Let's skip this step and follow to improved attempt, with more details
Here is our hero:
Let me list all condition for best result:
First, i prepared MCH heater: painted top with black temp resistive paint, and bottom with silver paint. Also used second heater with black-top-only, and third unpainted heater to compare. As real hobbist, i powered all 3 heaters, and used hand to feel heat on 1-2cm distance :). Difference was VERY big.
Many of you know, heater must have black top for better work. I can add - it must have reflective bottom to reduce losses and simplify insulation. I'm not sure silver paint is ideal, but have some ideas how to improve.
Now let's see mounting. There are 4 brass inserts, attached to PCB. On top they hold 3mm headless bolts (with inner hex key), which have conic ends (DIN914). Heater lays on cones and has almost zero direct contact. All this is tied with thin SS wire (available for vape)
The last thing we have to do - add PCB reflector, to minimize amount of landed IR waves even more. See image, aluminium adhesive tape (for thermal insulation jobs) will be perfect. After i used it instead of acrylic glass, result become almost ideal:
Note, that's even with reduced bottom mirror, without external border. Also, in theory, bottom reflector should stay between heater and PCB. That's possible with additional intermediate PCB, but will increase height. I did not yet decided, should i use intermediate reflector or not. But you may be sure, current mount is already good enough, if used not 24x7.
I have some ideas how to improve result and simplify assembly.
Does it worth to pay 20$ more instead of black paint? IMO yes, if my experiment will succeed. With 50*50mm surface you can solder almost any hobby PCB.
Pure PGS works up to 400C. Question is how to glue it to MCH. The most promising idea is to use cements for auto's exhaust system repair. Small amount of cement seems to hold well on MCH body, but i have no PGS to test all assembled with thin cement layer.
I did quick tests, real alu foil is much better than silver paint. Unfortunately, i used Abro ER-400. Despite...Read more »

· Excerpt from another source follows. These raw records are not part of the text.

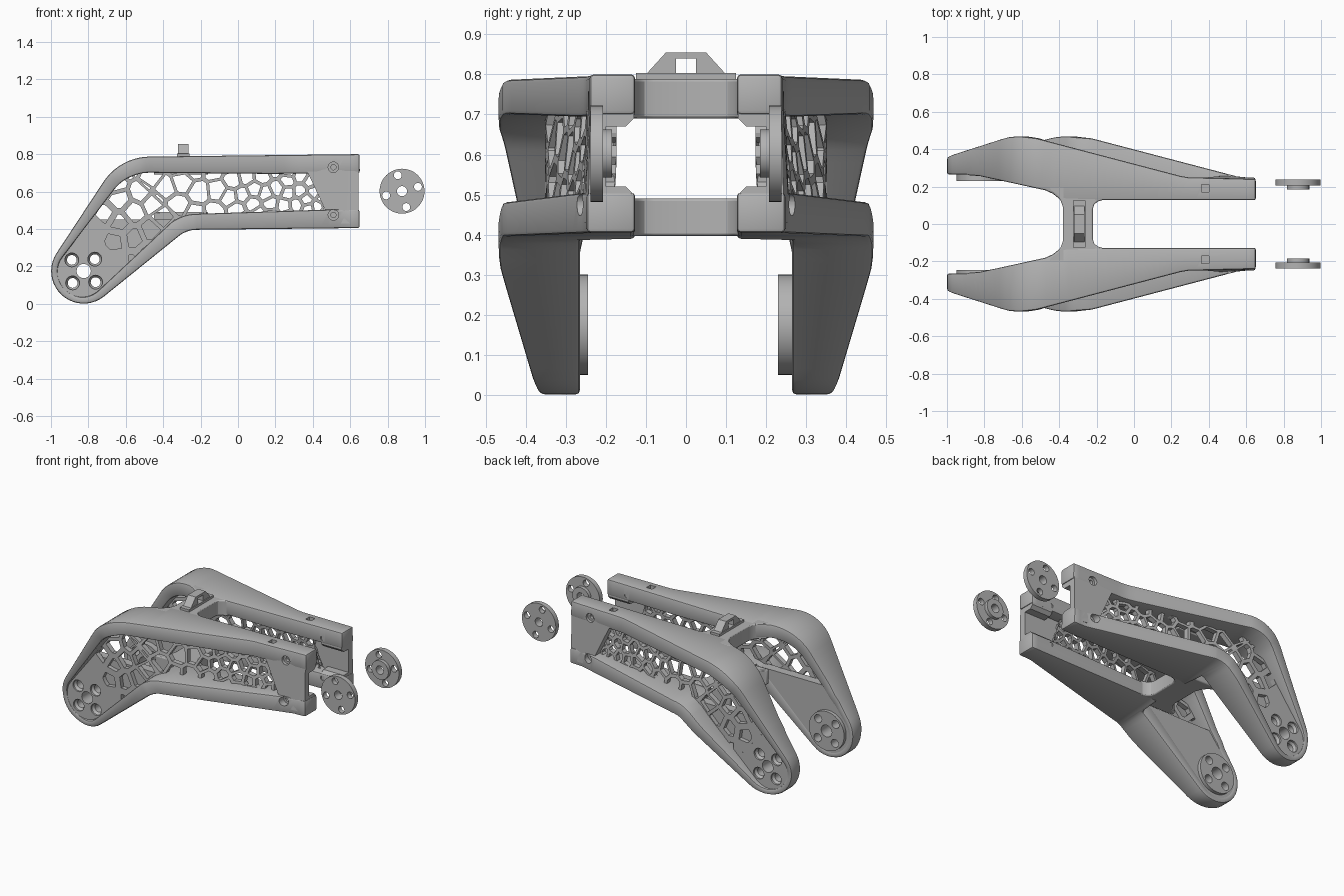
import bpy, bmesh, math, random
from mathutils import Vector

random.seed(4)
cube = bpy.data.objects.get("Cube")
if cube:
    bpy.data.objects.remove(cube)

grey = bpy.data.materials.new("machined_grey")
grey.use_nodes = True
grey.diffuse_color = (0.45, 0.45, 0.45, 1)
grey.node_tree.nodes["Principled BSDF"].inputs["Base Color"].default_value = (0.45, 0.45, 0.45, 1)


# ---------- helpers ----------
def finish(name, bm):
    bmesh.ops.remove_doubles(bm, verts=bm.verts, dist=1e-5)
    bmesh.ops.recalc_face_normals(bm, faces=bm.faces)
    mesh = bpy.data.meshes.new(name)
    bm.to_mesh(mesh)
    bm.free()
    mesh.materials.append(grey)
    ob = bpy.data.objects.new(name, mesh)
    bpy.context.collection.objects.link(ob)
    return ob


def loft(name, rings):
    """Skin a row of equal rings and cap both ends."""
    bm = bmesh.new()
    rows = [[bm.verts.new(p) for p in ring] for ring in rings]
    n = len(rows[0])
    for a, b in zip(rows, rows[1:]):
        for i in range(n):
            j = (i + 1) % n
            bm.faces.new((a[i], a[j], b[j], b[i]))
    bm.faces.new(rows[0])
    bm.faces.new(rows[-1])
    return finish(name, bm)


def plate(name, poly, y0, y1):
    """Outline in x, z between two depths; a depth may be a function of x, z."""
    depth = lambda y, p: y(*p) if callable(y) else y
    return loft(name, [[(p[0], depth(y, p), p[1]) for p in poly] for y in (y0, y1)])


def slab(name, poly, z0, z1):
    return loft(name, [[(x, y, z) for x, y in poly] for z in (z0, z1)])


def box(name, x0, x1, y0, y1, z0, z1):
    return slab(name, [(x0, y0), (x1, y0), (x1, y1), (x0, y1)], z0, z1)


def lathe(name, cx, cz, profile, n=40):
    """Turned part about an axis along y; profile of radius, y."""
    turn = [math.tau * i / n for i in range(n)]
    return loft(name, [[(cx + r * math.cos(t), y, cz + r * math.sin(t)) for t in turn]
                       for r, y in profile])


def bevel(ob, width):
    m = ob.modifiers.new("bevel", 'BEVEL')
    m.width, m.segments, m.limit_method, m.angle_limit = width, 2, 'ANGLE', math.radians(40)


def cut(targets, cutters):
    """Cut holes, bake the result and remove the cutters."""
    for ob in targets:
        for c in cutters:
            c.hide_render = True
            m = ob.modifiers.new("hole", 'BOOLEAN')
            m.operation, m.solver, m.object = 'DIFFERENCE', 'EXACT', c
        bpy.context.view_layer.update()
        mesh = bpy.data.meshes.new_from_object(
            ob.evaluated_get(bpy.context.evaluated_depsgraph_get()))
        ob.modifiers.clear()
        ob.data = mesh
    for c in cutters:
        bpy.data.objects.remove(c)


def ramp(v, pts):
    if v <= pts[0][0]:
        return pts[0][1]
    for (a, p), (b, q) in zip(pts, pts[1:]):
        if v <= b:
            return p + (q - p) * (v - a) / (b - a)
    return pts[-1][1]


def fillet(p0, p1, p2, r, n=10):
    p0, p1, p2 = Vector(p0), Vector(p1), Vector(p2)
    a, b = (p0 - p1).normalized(), (p2 - p1).normalized()
    half = a.angle(b) / 2
    c = p1 + (a + b).normalized() * (r / math.sin(half))
    s, e = p1 + a * (r / math.tan(half)) - c, p1 + b * (r / math.tan(half)) - c
    return [c + s.lerp(e, i / n).normalized() * r for i in range(n + 1)]


# ---------- shape rules: lean runs along the cranked arm ----------
def lean(x, z):
    return x - 0.75 * (0.76 - z)


def outer_y(x, z):
    return ramp(lean(x, z), [(-1.45, .355), (-.8, .452), (-.7, .466), (-.6, .468),
                             (-.5, .458), (.3, .25), (.7, .24)])


def inner_y(x, z):
    if z < .385:
        return .265
    return ramp(x, [(-.84, .258), (-.45, .175), (-.39, .127)])


def web_y(x, z):
    return ramp(lean(x, z), [(-.6, .352), (.3, .205)])


# ---------- side outline, from lower arm end round the foot to upper arm end ----------
FOOT = Vector((-.825, .175))
def foot_arc(r, n=20):
    return [FOOT + r * Vector((math.cos(t), math.sin(t))) for t in
            (math.radians(308 - 161 * i / n) for i in range(n + 1))]

arc = foot_arc(.174)
low_end, low_bend = Vector((.65, .405)), Vector((-.275, .395))
top_bend, top_end = Vector((-.632, .785)), Vector((.65, .8))
corners = ([low_end] + fillet(low_end, low_bend, arc[0], .15) + arc
           + fillet(arc[-1], top_bend, top_end, .3) + [top_end])
outline = []
for a, b in zip(corners, corners[1:]):
    k = max(1, int((b - a).length / .04))
    outline += [a.lerp(b, i / k) for i in range(k)]
outline.append(top_end)

inset = []
for i, p in enumerate(outline):
    d = (outline[min(i + 1, len(outline) - 1)] - outline[max(i - 1, 0)]).normalized()
    t = ramp(lean(*p), [(-1.4, .035), (-.6, .083), (.2, .1)])
    inset.append(p + Vector((d.y, -d.x)) * t)


# ---------- perforated web cells ----------
def clip(poly, mid, normal):
    out = []
    for a, b in zip(poly, poly[1:] + poly[:1]):
        da, db = (a - mid).dot(normal), (b - mid).dot(normal)
        if da <= 0:
            out.append(a)
        if da * db < 0:
            out.append(a.lerp(b, da / (da - db)))
    return out


ARM = [Vector(p) for p in ((-.28, .43), (.47, .47), (.4, .73), (-.59, .71))]
LEG = [Vector(p) for p in ((-.28, .43), (-.59, .71), (-.735, .6), (-.845, .44), (-.6, .165))]
seeds = []
for _ in range(5000):
    p = Vector((random.uniform(-.88, .5), random.uniform(.14, .78)))
    gap = ramp(p.x, [(-.35, .084), (.3, .052)])
    if all((p - q).length > gap for q in seeds):
        seeds.append(p)


def web(name, domain, side):
    bm = bmesh.new()
    for s in seeds:
        cell = domain
        for q in seeds:
            if q is not s and cell and (q - s).length < .4:
                cell = clip(cell, (s + q) / 2, q - s)
        if len(cell) < 3:
            continue
        n = len(cell)
        mid = sum(cell, Vector((0, 0))) / n
        area = abs(sum(a.x * b.y - b.x * a.y for a, b in zip(cell, cell[1:] + cell[:1]))) / 2
        along = .77 * (mid.x + .83) + .64 * (mid.y - .17)
        bar = ramp(along, [(.25, .021), (.5, .009)])
        k = 1 - 2 * bar / math.sqrt(area + 1e-9)
        solid = k < .3 or along < .22
        hole = [mid + (p - mid) * k for p in cell]
        rows = [[bm.verts.new((p.x, side * (web_y(*p) - d), p.y)) for p in loop]
                for loop, d in ((cell, 0), (hole, 0), (hole, .032), (cell, .032))]
        if solid:
            bm.faces.new(rows[0])
            bm.faces.new(rows[3])
            continue
        for a, b in zip(rows, rows[1:]):
            for i in range(n):
                j = (i + 1) % n
                bm.faces.new((a[i], a[j], b[j], b[i]))
    return finish(name, bm)


# ---------- one arm per side ----------
for side, tag in ((1, "back_"), (-1, "front_")):
    out = lambda x, z: side * (outer_y(x, z) - .003)

    # rim running round the cranked arm
    rim = loft(tag + "arm_rim", [[(p.x, side * outer_y(*p), p.y), (q.x, side * outer_y(*p), q.y),
                                  (q.x, side * inner_y(*p), q.y), (p.x, side * inner_y(*p), p.y)]
                                 for p, q in zip(outline, inset)])
    bevel(rim, .01)
    end = plate(tag + "arm_end_wall",
                [(.35, .75), (.5, .77), (.645, .77), (.645, .43), (.5, .43)], side * .2, out)
    screws = [lathe("screw_cutter", .51, z, [(.028, side * .3), (.028, side * .225),
                                             (.014, side * .225), (.014, side * .1)], 24)
              for z in (.73, .475)]
    screws.append(box("slot_cutter", .36, .4, side * .17, side * .21, .765, .85))
    cut([rim, end], screws)

    # inner tabs at the open arm end
    for name, z0, z1 in (("lower_tab", .52, .44), ("upper_tab", .67, .755)):
        s = .02 if z1 > z0 else -.02
        loft(tag + name, [[(x, side * y, z) for y, z in
                           ((.205, z0), (.15, z0), (.13, z0 + s), (.13, z1), (.205, z1))]
                          for x in (.5, .645)])

    # perforated webs and the solid back of the leg
    web(tag + "arm_web", ARM, side)
    web(tag + "leg_web", LEG, side)
    plate(tag + "leg_backing", [(-.6, .165), (-.31, .41), (-.33, .45), (-.84, .45), (-.845, .44)],
          side * .267, side * .325)

    # foot with inner boss and bolt holes
    foot = plate(tag + "foot", [tuple(p) for p in foot_arc(.15)] + [(-.845, .44), (-.6, .165)],
                 side * .267, side * .351)
    face = .23 if side > 0 else .245
    boss = lathe(tag + "foot_boss", FOOT.x, FOOT.y, [(.125, side * .27), (.125, side * face)], 48)
    bolts = [lathe("bolt_cutter", FOOT.x + .087 * math.cos(t), FOOT.y + .087 * math.sin(t),
                   [(.037, side * .4), (.037, side * .34), (.026, side * .325), (.026, side * .2)], 24)
             for t in (math.radians(47 + 90 * i) for i in range(4))]
    bolts.append(lathe("axle_cutter", FOOT.x, FOOT.y, [(.038, side * .4), (.038, side * .2)], 24))
    cut([foot, boss], bolts)

    # loose hub disc beyond the arm end
    disc = lathe(tag + "hub_disc", .877, .602, [(.12, side * .238), (.12, side * .207),
                                                (.06, side * .207), (.06, side * .185)], 48)
    pins = [lathe("pin_cutter", .877 + .088 * math.cos(t), .602 + .088 * math.sin(t),
                  [(.021, side * .3), (.021, side * .1)], 20)
            for t in (math.radians(15 + 90 * i) for i in range(4))]
    pins.append(lathe("centre_cutter", .877, .602, [(.027, side * .3), (.027, side * .1)], 20))
    cut([disc], pins)

# ---------- bridges joining the two arms ----------
def bridge(name, fork, z0, z1):
    half = fork + [(-.38, .09), (-.22, .08), (-.213, .103), (-.195, .12), (-.16, .13)]
    left, right = half[:len(fork) + 1], half[len(fork) + 1:]
    flip = lambda pts: [(x, -y) for x, y in reversed(pts)]
    ob = slab(name, flip(right) + right[::1] + [(-.16, .2), (fork[0][0], .2)] + left
              + flip(left) + [(fork[0][0], -.2), (-.16, -.2)], z0, z1)
    bevel(ob, .006)

FORK = [(-.45, .176), (-.415, .155), (-.392, .125)]
bridge("upper_bridge", FORK, .69, .788)
bridge("lower_bridge", FORK, .397, .49)

# ---------- cable clip on top ----------
box("clip_pad", -.325, -.26, -.125, .125, .775, .803)
arch = (((-.1, .8), (-.025, .8)), ((-.05, .855), (-.025, .84)),
        ((.05, .855), (.025, .84)), ((.1, .8), (.025, .8)))
loft("cable_clip", [[(-.32, *a), (-.265, *a), (-.265, *b), (-.32, *b)] for a, b in arch])

# ---------- shading ----------
for ob in bpy.context.scene.objects:
    ob.select_set(ob.type == 'MESH')
    if ob.type == 'MESH':
        bpy.context.view_layer.objects.active = ob
bpy.ops.object.shade_smooth_by_angle(angle=math.radians(28))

This device is trade-off for hobby use, if you need to assemble small PCBs from time to time. Of cause, it's not as good as reflow oven or bga reball station, but it's MUCH smaller.
This project is not "new", and inspired by others like this one. Idea is to make device more useable and easy to repeat. That includes:
After searching aliexpress, found 50*50mm MCH heaters - maximal suitable of available in MCH segment. Plate temperature is not equal everywhere, so we should have about 30*30mm of working area. Not much, but not bad too. If you order boards with modern components, a lot of ones will fit such size with ease.
Another point is to use PCB as mounting frame - put MCH & touchscreen on top, and everyting else on bottom. That requires experimenting with thermal insulation, but that's doable.
With preliminary estimates, total size will be 130*70mm, 20mm height. Good enough to pretend on been small and convenient tool. You can see progress of PCB rework on EasyEDA page.
Initially schematic was drawn for 220v power with small HLK-05 modules for CPU and triac control for MCH. But later i discovered USB-PD and decided to use it instead. Required power is 30-40W, easy to get from medium chargers. Result will be more compact and more safe.
This caused whole project to freeze for a notable time. I was searching open source libs, suitable to build advanced scenes and animations on resource constrained MCU-s. As a result - instead of doing my own projects, i participated in lvgl development. New version does nice font rendering and very soon will do subpixel smoothing (it's already in dev branch).
But I'm finally back, and ready to move forward. May be you've seen dispenser project, been done in parallel with this one. It also uses lvgl and i already posted prototyped interface there.
Let's go! In next log entry will share results of MCH thermal insulation, when been mounted on PCB.